JDS: I would say that was an active rule we had: it has to look like the thing that’s in the book. It can’t get vanilla-ed out and have all the edges shaved down. I will say, I was paranoid once Into the Spider-Verse started doing what it did critically. [Kemp and Justin] and Phil Lord and Christopher Miller gave me the 1950s slap across the face and said, “Wake up, man! This is the permission. Now we have permission to do the things we wanna do.” I was like, “Oh, all right, here we go.”
KP: It sounds simple, but I don’t think people realize how hard it is to do, to just make sure that it stays personal. This film was personal to all of us. We didn’t wanna be beholden to anyone’s expectations but our own.
I understand that these characters are iconic and they have a great history, and lots of people might expect lots of different things based on the comic books or even the first film. We didn’t want to be held in by any of that. We had a story that felt personal to us, that we were excited about, that used these characters that not just everyone else loved, but we loved them. We felt like we had a right. It’s like when people say, like, “Are you thinking about the fans?” Well, we’re thinking about us. We’re fans too.
It’s a story we’re trying to tell. Again, that sounds like a very simple thing, but when you’re dealing with something that so many people have so high expectations for, it’s actually really hard to block it all out. I tell people all the time: I don’t see what we do as making “content”. That’s kind of a dirty word to me. When I say we wanted to make a little work of art, that’s not being flippant. I think the film stayed really personal. It stayed really small, in that the only people we were really concerned about winning over were the other people in the room.
On my first watch in theaters, I remember seeing Spider-Man 2099 on screen, and then you started to see a bit of his backstory and his world, and I remember thinking, I’m getting hardcore [comics artist] Rick Leonardi vibes even in this scene. As a fan, there’s just so many levels that it goes so deep, the love of the characters. It’s so gorgeous.
JDS: I think we’re lucky that we are all of a generation where that stuff was happening. 2099—I can remember when that book dropped, everybody went, “Whoa, what the heck is this?” It was the first real foray into something that felt very different for the Spider-Man universe. Just being able to scratch at that and peel that back and expose it to new people that weren’t aware of it. That was a thing that landed at a very specific time and exposed people to that was exciting.

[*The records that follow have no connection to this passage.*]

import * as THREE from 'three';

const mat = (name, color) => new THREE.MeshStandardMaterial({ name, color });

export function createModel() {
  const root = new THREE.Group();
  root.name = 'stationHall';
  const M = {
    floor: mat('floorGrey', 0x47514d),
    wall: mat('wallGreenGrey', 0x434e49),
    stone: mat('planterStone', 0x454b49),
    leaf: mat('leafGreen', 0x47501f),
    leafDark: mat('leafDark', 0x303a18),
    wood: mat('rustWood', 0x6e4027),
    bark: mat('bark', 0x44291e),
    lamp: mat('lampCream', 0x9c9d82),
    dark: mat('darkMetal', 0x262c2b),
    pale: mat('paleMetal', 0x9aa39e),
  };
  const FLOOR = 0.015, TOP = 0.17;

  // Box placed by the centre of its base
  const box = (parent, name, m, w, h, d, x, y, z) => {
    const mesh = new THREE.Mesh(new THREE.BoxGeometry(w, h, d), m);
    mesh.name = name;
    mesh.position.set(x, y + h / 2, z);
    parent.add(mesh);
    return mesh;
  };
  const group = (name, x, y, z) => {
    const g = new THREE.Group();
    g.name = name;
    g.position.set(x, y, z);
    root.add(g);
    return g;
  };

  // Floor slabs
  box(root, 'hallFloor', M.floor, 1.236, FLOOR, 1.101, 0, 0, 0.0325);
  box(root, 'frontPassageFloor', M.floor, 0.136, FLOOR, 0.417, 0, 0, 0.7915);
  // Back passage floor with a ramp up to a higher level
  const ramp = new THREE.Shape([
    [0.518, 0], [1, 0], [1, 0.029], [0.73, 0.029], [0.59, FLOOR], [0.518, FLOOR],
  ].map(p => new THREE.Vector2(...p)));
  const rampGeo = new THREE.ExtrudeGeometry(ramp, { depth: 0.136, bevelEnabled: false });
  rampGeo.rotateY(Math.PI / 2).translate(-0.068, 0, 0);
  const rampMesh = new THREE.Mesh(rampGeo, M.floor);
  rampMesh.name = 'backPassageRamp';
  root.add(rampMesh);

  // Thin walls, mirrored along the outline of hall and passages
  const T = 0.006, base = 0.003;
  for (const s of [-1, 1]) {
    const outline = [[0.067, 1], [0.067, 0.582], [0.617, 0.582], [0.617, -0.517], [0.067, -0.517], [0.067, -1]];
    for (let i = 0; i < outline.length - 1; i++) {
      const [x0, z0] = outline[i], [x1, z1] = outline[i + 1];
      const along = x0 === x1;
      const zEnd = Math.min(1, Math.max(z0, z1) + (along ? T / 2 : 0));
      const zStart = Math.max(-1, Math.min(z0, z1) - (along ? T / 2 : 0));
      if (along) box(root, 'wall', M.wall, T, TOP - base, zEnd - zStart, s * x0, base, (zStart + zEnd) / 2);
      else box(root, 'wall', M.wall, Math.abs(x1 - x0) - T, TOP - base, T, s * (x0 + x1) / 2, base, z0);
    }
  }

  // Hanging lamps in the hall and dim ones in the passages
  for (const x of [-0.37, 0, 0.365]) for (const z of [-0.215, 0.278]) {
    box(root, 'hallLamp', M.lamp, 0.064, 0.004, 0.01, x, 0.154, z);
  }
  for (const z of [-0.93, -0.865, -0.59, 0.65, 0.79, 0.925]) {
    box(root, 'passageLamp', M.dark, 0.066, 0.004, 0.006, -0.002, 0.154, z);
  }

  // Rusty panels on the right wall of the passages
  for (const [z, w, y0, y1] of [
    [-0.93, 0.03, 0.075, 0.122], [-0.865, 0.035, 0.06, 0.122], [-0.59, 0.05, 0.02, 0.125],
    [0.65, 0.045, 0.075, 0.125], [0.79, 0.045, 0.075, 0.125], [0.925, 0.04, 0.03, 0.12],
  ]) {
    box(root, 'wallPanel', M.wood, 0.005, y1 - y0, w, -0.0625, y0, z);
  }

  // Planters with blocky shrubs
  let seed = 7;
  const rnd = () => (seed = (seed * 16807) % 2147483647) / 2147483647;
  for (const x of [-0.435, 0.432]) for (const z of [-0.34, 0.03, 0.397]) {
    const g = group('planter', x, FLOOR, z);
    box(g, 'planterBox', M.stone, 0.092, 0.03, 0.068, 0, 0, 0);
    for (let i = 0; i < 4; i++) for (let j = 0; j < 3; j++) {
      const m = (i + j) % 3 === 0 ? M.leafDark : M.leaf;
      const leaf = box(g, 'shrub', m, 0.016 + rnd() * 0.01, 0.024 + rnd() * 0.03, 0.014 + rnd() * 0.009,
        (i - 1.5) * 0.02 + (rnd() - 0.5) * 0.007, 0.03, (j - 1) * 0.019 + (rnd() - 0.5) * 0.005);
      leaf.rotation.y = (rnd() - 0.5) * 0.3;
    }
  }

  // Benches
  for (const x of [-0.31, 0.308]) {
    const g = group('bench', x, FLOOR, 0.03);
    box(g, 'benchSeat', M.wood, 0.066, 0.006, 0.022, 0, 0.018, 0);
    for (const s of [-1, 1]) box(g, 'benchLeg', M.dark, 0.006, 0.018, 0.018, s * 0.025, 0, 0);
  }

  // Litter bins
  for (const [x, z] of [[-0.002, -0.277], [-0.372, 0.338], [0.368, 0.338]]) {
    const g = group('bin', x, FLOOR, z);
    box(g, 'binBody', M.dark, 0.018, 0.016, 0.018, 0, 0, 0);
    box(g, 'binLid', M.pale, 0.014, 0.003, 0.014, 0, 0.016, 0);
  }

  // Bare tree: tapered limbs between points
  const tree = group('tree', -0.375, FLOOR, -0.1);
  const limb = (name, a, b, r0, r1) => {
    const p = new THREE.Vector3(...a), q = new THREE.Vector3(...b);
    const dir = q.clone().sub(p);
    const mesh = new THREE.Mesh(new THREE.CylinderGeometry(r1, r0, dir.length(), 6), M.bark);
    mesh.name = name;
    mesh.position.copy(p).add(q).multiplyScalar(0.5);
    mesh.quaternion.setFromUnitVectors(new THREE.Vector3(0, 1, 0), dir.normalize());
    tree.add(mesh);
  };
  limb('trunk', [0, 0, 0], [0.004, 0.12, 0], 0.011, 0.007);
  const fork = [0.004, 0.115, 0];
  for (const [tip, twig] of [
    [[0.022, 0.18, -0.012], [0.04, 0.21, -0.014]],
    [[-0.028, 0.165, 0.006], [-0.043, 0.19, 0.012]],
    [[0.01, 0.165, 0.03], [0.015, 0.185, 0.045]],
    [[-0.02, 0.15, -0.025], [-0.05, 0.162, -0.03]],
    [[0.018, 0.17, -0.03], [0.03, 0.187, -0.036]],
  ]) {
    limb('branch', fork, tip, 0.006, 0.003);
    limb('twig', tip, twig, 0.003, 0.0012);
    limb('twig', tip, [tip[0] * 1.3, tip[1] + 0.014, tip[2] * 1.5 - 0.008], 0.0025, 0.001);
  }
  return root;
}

JKT: For the deep-level fans, we did bring on Rick Leonardi to work with us, and our special effects team developed a tool with him to actually simulate his line work and the shading, and he was giving notes on it. For us, it was like being kids back in the comic book store, being fourteen years old again, and being like, “Look at Rick Leonardi’s drawings!” And then, “Look, now they’re moving!”